## Goal of the exercise
Retype every record exactly. Skip the images.

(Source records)
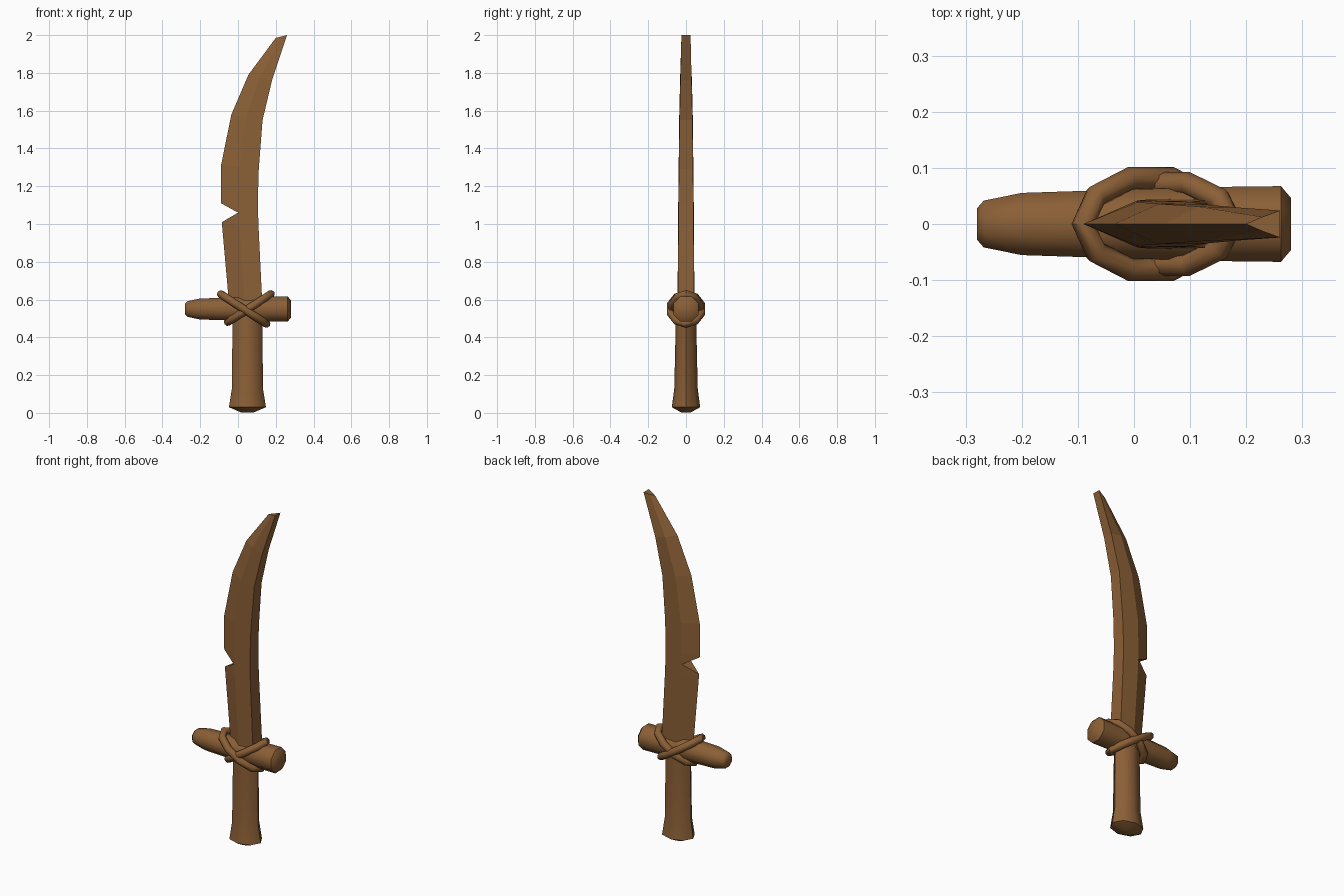
import bpy, bmesh
from math import sin, cos, pi, radians
from mathutils import Matrix, Vector

if "Cube" in bpy.data.objects:
    bpy.data.objects.remove(bpy.data.objects["Cube"])

BROWN = (0.258, 0.115, 0.037, 1)
wood = bpy.data.materials.new("brown wood")
wood.use_nodes = True
wood.diffuse_color = BROWN
wood.node_tree.nodes["Principled BSDF"].inputs["Base Color"].default_value = BROWN


def skin(name, rings, closed=False, smooth=None):
    """Join rings of points into a tube, capped unless closed into a loop."""
    bm = bmesh.new()
    loops = [[bm.verts.new(p) for p in ring] for ring in rings]
    pairs = list(zip(loops, loops[1:]))
    if closed:
        pairs.append((loops[-1], loops[0]))
    else:
        bm.faces.new(loops[0])
        bm.faces.new(loops[-1])
    n = len(loops[0])
    for a, b in pairs:
        for i in range(n):
            j = (i + 1) % n
            bm.faces.new((a[i], a[j], b[j], b[i]))
    bmesh.ops.recalc_face_normals(bm, faces=bm.faces)
    mesh = bpy.data.meshes.new(name)
    bm.to_mesh(mesh)
    bm.free()
    mesh.materials.append(wood)
    obj = bpy.data.objects.new(name, mesh)
    bpy.context.collection.objects.link(obj)
    if smooth:
        bpy.ops.object.select_all(action='DESELECT')
        obj.select_set(True)
        bpy.context.view_layer.objects.active = obj
        bpy.ops.object.shade_smooth_by_angle(angle=radians(smooth))
    return obj


def circle(n, offset=0.0):
    return [(cos(2 * pi * (i + offset) / n), sin(2 * pi * (i + offset) / n))
            for i in range(n)]


# Handle: flared foot with a slightly domed end (z, half width, half depth)
handle_profile = [(0.003, 0.035, 0.026), (0.03, 0.098, 0.075), (0.13, 0.082, 0.062),
                  (0.4, 0.08, 0.056), (0.58, 0.076, 0.054)]
skin("handle", [[(0.05 + c * w, s * d, z) for c, s in circle(8)]
                for z, w, d in handle_profile], smooth=50)

# Crossguard: tapered log lying along x (x, radius)
guard_profile = [(-0.28, 0.03), (-0.268, 0.045), (-0.2, 0.06), (0.0, 0.067),
                 (0.18, 0.072), (0.262, 0.073), (0.28, 0.05)]
skin("crossguard", [[(x, c * r, 0.55 + s * r) for c, s in circle(8, 0.5)]
                    for x, r in guard_profile], smooth=50)


# Cord bindings: two tilted oval loops crossing over the guard
def binding(name, x, z, tilt, length, depth, tube=0.021):
    turn = Matrix.Translation((x, 0, z)) @ Matrix.Rotation(radians(tilt), 4, 'Y')
    rings = []
    for c, s in circle(10):
        out = Vector((c / length, s / depth, 0)).normalized()
        centre = Vector((c * length, s * depth, 0))
        rings.append([turn @ (centre + out * u * tube + Vector((0, 0, v * tube)))
                      for u, v in circle(8)])
    skin(name, rings, closed=True, smooth=50)


binding("binding_falling", 0.03, 0.55, 33, 0.144, 0.085)
binding("binding_rising", 0.06, 0.555, -33, 0.136, 0.076)

# Blade: sharp edge, ridge on both faces, flat spine
# (edge x, edge z, spine x, spine z, half thickness, ridge share)
blade_profile = [(-0.045, 0.55, 0.13, 0.55, 0.045, 1),
                 (-0.085, 1.0, 0.108, 1.0, 0.042, 1),
                 (-0.09, 1.12, 0.105, 1.12, 0.041, 1),
                 (-0.09, 1.31, 0.11, 1.29, 0.039, 1),
                 (-0.035, 1.58, 0.13, 1.55, 0.036, 1),
                 (0.055, 1.79, 0.18, 1.76, 0.031, 1),
                 (0.2, 1.985, 0.26, 2.0, 0.025, 0.5)]
sections = []
for ex, ez, sx, sz, t, share in blade_profile:
    rx, rz = ex + (sx - ex) * 0.48, ez + (sz - ez) * 0.48
    sections.append([(ex, 0, ez), (rx, -t * share, rz), (sx, -t * 0.96, sz),
                     (sx, t * 0.96, sz), (rx, t * share, rz)])
blade = skin("blade", sections)

# Notch cut out of the blade's edge
notch = [(0.0, 1.06), (-0.17, 0.96), (-0.17, 1.155)]
cutter = skin("notch_cutter", [[(x, y, z) for x, z in notch] for y in (-0.1, 0.1)])
cutter.hide_render = True
cut = blade.modifiers.new("notch", 'BOOLEAN')
cut.operation = 'DIFFERENCE'
cut.solver = 'EXACT'
cut.object = cutter
bpy.context.view_layer.update()
cut_mesh = bpy.data.meshes.new_from_object(
    blade.evaluated_get(bpy.context.evaluated_depsgraph_get()))
blade.modifiers.clear()
blade.data = cut_mesh
bpy.data.objects.remove(cutter)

## Task solution
import bpy, bmesh
from math import sin, cos, pi, radians
from mathutils import Matrix, Vector

if "Cube" in bpy.data.objects:
    bpy.data.objects.remove(bpy.data.objects["Cube"])

BROWN = (0.258, 0.115, 0.037, 1)
wood = bpy.data.materials.new("brown wood")
wood.use_nodes = True
wood.diffuse_color = BROWN
wood.node_tree.nodes["Principled BSDF"].inputs["Base Color"].default_value = BROWN


def skin(name, rings, closed=False, smooth=None):
    """Join rings of points into a tube, capped unless closed into a loop."""
    bm = bmesh.new()
    loops = [[bm.verts.new(p) for p in ring] for ring in rings]
    pairs = list(zip(loops, loops[1:]))
    if closed:
        pairs.append((loops[-1], loops[0]))
    else:
        bm.faces.new(loops[0])
        bm.faces.new(loops[-1])
    n = len(loops[0])
    for a, b in pairs:
        for i in range(n):
            j = (i + 1) % n
            bm.faces.new((a[i], a[j], b[j], b[i]))
    bmesh.ops.recalc_face_normals(bm, faces=bm.faces)
    mesh = bpy.data.meshes.new(name)
    bm.to_mesh(mesh)
    bm.free()
    mesh.materials.append(wood)
    obj = bpy.data.objects.new(name, mesh)
    bpy.context.collection.objects.link(obj)
    if smooth:
        bpy.ops.object.select_all(action='DESELECT')
        obj.select_set(True)
        bpy.context.view_layer.objects.active = obj
        bpy.ops.object.shade_smooth_by_angle(angle=radians(smooth))
    return obj


def circle(n, offset=0.0):
    return [(cos(2 * pi * (i + offset) / n), sin(2 * pi * (i + offset) / n))
            for i in range(n)]


# Handle: flared foot with a slightly domed end (z, half width, half depth)
handle_profile = [(0.003, 0.035, 0.026), (0.03, 0.098, 0.075), (0.13, 0.082, 0.062),
                  (0.4, 0.08, 0.056), (0.58, 0.076, 0.054)]
skin("handle", [[(0.05 + c * w, s * d, z) for c, s in circle(8)]
                for z, w, d in handle_profile], smooth=50)

# Crossguard: tapered log lying along x (x, radius)
guard_profile = [(-0.28, 0.03), (-0.268, 0.045), (-0.2, 0.06), (0.0, 0.067),
                 (0.18, 0.072), (0.262, 0.073), (0.28, 0.05)]
skin("crossguard", [[(x, c * r, 0.55 + s * r) for c, s in circle(8, 0.5)]
                    for x, r in guard_profile], smooth=50)


# Cord bindings: two tilted oval loops crossing over the guard
def binding(name, x, z, tilt, length, depth, tube=0.021):
    turn = Matrix.Translation((x, 0, z)) @ Matrix.Rotation(radians(tilt), 4, 'Y')
    rings = []
    for c, s in circle(10):
        out = Vector((c / length, s / depth, 0)).normalized()
        centre = Vector((c * length, s * depth, 0))
        rings.append([turn @ (centre + out * u * tube + Vector((0, 0, v * tube)))
                      for u, v in circle(8)])
    skin(name, rings, closed=True, smooth=50)


binding("binding_falling", 0.03, 0.55, 33, 0.144, 0.085)
binding("binding_rising", 0.06, 0.555, -33, 0.136, 0.076)

# Blade: sharp edge, ridge on both faces, flat spine
# (edge x, edge z, spine x, spine z, half thickness, ridge share)
blade_profile = [(-0.045, 0.55, 0.13, 0.55, 0.045, 1),
                 (-0.085, 1.0, 0.108, 1.0, 0.042, 1),
                 (-0.09, 1.12, 0.105, 1.12, 0.041, 1),
                 (-0.09, 1.31, 0.11, 1.29, 0.039, 1),
                 (-0.035, 1.58, 0.13, 1.55, 0.036, 1),
                 (0.055, 1.79, 0.18, 1.76, 0.031, 1),
                 (0.2, 1.985, 0.26, 2.0, 0.025, 0.5)]
sections = []
for ex, ez, sx, sz, t, share in blade_profile:
    rx, rz = ex + (sx - ex) * 0.48, ez + (sz - ez) * 0.48
    sections.append([(ex, 0, ez), (rx, -t * share, rz), (sx, -t * 0.96, sz),
                     (sx, t * 0.96, sz), (rx, t * share, rz)])
blade = skin("blade", sections)

# Notch cut out of the blade's edge
notch = [(0.0, 1.06), (-0.17, 0.96), (-0.17, 1.155)]
cutter = skin("notch_cutter", [[(x, y, z) for x, z in notch] for y in (-0.1, 0.1)])
cutter.hide_render = True
cut = blade.modifiers.new("notch", 'BOOLEAN')
cut.operation = 'DIFFERENCE'
cut.solver = 'EXACT'
cut.object = cutter
bpy.context.view_layer.update()
cut_mesh = bpy.data.meshes.new_from_object(
    blade.evaluated_get(bpy.context.evaluated_depsgraph_get()))
blade.modifiers.clear()
blade.data = cut_mesh
bpy.data.objects.remove(cutter)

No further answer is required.